I have an old roommate who might be a psychopath
I was “mentored” by this guy for a few years spiritually. It was okay at times, but other times, it was just weird. I try not to think about it too much, but a lot of manipulation and lying happened, yet no one else really believed me when I told them. It's like he's two different people, and no one else really sees that side of him. I was blamed for a lot of our troubles, and now we don't really talk much. I'm worried because he's in a trusted position of leadership and no one suspects anything. They just think I'm attacking his character. How do I know for sure?
You may intuitively be sensing what many professionals in the social sciences and psychology have already understood.
Just Google "psychopaths and leadership" and many articles come up about boardroom politics and that psychopaths are very successful in these roles.
Theoretically, is it terrible that corporate leadership qualities match those of psychopaths?
And, I consider your question as a mark of your sensitive awareness toward other people. Being able to recognize social dynamics, is a strength that you have.
Psychopaths know how to be charming and to twist words so that others believe that their own interest is the same as the psychopath's.
I agree with you about not being able to change people's minds who are attached to this person's interactions.

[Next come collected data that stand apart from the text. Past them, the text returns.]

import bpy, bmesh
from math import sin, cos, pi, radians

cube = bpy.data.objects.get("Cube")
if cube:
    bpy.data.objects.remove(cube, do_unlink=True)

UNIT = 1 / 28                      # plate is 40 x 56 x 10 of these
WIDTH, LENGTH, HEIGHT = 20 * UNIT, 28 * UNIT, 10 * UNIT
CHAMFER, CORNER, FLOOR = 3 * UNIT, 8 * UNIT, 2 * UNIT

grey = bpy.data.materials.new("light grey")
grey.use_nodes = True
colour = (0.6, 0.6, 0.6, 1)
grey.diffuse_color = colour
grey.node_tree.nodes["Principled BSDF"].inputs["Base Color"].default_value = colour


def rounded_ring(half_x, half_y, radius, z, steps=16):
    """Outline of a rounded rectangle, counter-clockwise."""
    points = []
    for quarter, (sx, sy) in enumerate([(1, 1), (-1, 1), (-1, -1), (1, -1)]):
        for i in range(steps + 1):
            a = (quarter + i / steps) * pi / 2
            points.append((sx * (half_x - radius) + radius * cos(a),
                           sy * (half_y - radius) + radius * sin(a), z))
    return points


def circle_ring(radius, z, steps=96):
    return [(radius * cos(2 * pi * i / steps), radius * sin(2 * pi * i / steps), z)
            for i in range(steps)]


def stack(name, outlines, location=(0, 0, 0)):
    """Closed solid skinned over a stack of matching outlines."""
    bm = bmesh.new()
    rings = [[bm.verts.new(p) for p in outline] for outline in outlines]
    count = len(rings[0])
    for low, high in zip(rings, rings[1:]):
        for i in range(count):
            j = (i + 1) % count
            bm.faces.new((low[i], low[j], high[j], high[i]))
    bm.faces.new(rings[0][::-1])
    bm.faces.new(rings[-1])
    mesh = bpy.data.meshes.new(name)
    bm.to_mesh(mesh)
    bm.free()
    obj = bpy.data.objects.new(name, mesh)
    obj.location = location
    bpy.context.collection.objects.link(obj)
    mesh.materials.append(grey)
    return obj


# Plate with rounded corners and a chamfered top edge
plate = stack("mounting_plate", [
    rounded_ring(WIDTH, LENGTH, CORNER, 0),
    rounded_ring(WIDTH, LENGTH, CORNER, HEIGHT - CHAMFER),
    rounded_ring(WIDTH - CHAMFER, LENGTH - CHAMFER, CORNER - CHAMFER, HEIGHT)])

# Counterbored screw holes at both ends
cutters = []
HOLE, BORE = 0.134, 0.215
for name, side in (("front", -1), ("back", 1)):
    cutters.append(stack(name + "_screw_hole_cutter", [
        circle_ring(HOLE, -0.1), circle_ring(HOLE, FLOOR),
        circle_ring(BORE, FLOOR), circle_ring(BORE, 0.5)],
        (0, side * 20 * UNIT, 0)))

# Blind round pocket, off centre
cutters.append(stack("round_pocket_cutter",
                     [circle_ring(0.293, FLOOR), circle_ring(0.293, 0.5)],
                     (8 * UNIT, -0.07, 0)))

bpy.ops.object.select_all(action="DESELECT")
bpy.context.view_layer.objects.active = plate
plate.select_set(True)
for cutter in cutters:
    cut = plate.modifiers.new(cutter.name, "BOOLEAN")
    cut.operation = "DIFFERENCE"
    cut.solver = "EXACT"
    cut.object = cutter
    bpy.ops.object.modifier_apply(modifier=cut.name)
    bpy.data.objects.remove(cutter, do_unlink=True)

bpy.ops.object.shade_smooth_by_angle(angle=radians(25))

The only way you can introduce a change in the relationship system of a psychopath is that if you are aware of illegal or law breaking activity, and you have evidence of this, that you contact relevant authorities.
No one is allowed to break laws, including psychopaths.
- 452 views
It doesn't really matter what the actual diagnosis is, and whether or not he is an actual psychopath, he has manipulated and lied to you, and that is enough reason for you to stay far away from him. Men (and women) with these characteristics can become violent. They can also make your life difficult by creating financial or legal trouble for you. Again, forget about him, and contact the police if you think he is in a position to harm others.
- 19 views
Submit your own question
- Relationship Dissolution
- Workplace Relationships
- Domestic Violence
- Anger Management
- Sleep Improvement
- Grief and Loss
- Substance Abuse
- Family Conflict
- Eating Disorders
- Behavioral Change
- Legal & Regulatory
- Professional Ethics
- Career Counseling
- Human Sexuality
- Social Relationships
- Children & Adolescents
- Military Issues
- Counseling Fundamentals